OUTLOOK: Does the British Bankers Association inhabit a parallel universe? It certainly appears that way when you look at its lending numbers.
Here’s what the BBA’s chief economist says about the latest set: “Mortgage lending has leapt 50 per cent since this time last year, whilst we are now beginning to see growth in net lending to manufacturers and retailers.”
So everything’s rosy in the garden. You want a new home? You got it. Starting off a shop, or a company that makes things? Congratulations, your loan’s been approved. Now go off and get that economy working again!
Well, up to a point. It’s true that mortgage lending is on the up and is indeed at its highest since August 2008. But the BBA should be careful of blowing the industry trumpet here.

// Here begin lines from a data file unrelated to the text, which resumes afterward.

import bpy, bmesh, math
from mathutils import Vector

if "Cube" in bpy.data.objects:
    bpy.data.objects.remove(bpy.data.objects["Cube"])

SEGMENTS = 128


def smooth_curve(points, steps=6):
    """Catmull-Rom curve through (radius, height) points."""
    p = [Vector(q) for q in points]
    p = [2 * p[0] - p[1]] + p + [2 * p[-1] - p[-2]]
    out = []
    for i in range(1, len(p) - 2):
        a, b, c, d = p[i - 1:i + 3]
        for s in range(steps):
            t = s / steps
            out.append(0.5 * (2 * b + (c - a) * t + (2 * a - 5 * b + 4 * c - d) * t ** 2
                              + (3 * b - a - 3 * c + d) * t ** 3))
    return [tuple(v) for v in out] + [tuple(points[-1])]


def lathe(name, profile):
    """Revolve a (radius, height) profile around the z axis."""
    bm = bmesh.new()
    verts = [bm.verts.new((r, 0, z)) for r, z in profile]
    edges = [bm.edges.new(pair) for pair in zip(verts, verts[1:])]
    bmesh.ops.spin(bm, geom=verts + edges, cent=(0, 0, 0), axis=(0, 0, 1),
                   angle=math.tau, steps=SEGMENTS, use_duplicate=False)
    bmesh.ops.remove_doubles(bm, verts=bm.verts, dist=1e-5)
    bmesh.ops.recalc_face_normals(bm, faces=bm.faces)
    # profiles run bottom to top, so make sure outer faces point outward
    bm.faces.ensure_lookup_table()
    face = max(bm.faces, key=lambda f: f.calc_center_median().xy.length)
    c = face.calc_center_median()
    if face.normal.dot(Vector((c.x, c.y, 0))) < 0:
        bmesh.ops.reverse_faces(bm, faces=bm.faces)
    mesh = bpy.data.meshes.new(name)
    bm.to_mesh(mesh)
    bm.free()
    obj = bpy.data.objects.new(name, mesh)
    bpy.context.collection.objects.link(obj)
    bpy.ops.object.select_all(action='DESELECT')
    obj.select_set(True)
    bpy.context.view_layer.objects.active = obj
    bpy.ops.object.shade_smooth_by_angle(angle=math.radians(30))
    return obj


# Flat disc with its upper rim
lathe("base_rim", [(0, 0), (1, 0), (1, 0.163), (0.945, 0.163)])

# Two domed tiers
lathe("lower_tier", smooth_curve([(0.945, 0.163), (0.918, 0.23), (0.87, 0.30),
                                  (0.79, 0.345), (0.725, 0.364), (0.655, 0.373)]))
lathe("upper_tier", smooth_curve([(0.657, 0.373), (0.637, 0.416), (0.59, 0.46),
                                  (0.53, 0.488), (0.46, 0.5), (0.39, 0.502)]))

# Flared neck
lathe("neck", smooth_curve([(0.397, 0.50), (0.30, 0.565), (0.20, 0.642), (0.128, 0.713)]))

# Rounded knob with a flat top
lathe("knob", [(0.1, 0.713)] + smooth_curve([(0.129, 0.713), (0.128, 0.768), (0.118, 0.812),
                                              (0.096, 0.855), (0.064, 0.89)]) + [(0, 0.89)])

By historic standards the numbers are still low, and August 2008 was in the middle of the financial crisis when banks weren’t exactly throwing money at homeowners. Look at the net figures, the actual amount of new money on the table for home buying, and a very different picture emerges. It’s barely off the floor at plus £700m having contracted throughout most of 2013.
But what about business loans, there’s surely something to cheer about there, right? Erm, not so much. Lending to manufacturers is picking up, it’s true, but it surely needs to given the length of time it has been contracting. There was also an increase in lending to retailers, but it was tiny. Meanwhile, lending to all other sectors shrank.
Here’s what the BBA said to accompany the figures: “The stock of borrowing by non financial companies was £281bn by the end of 2013 and continued to contract overall in January and February. And again, there are cheap funds sloshing about.
Yes there are tentative signs of improvements, but they’re modest at best. The BBA’s appears to think having some dregs in the bottom of a glass of wine justify its calling that glass half full.
What the British economy needs from an industry which received such a vast amount of taxpayer funded largesse is not talk like this, but action. That still appears to be in short supply.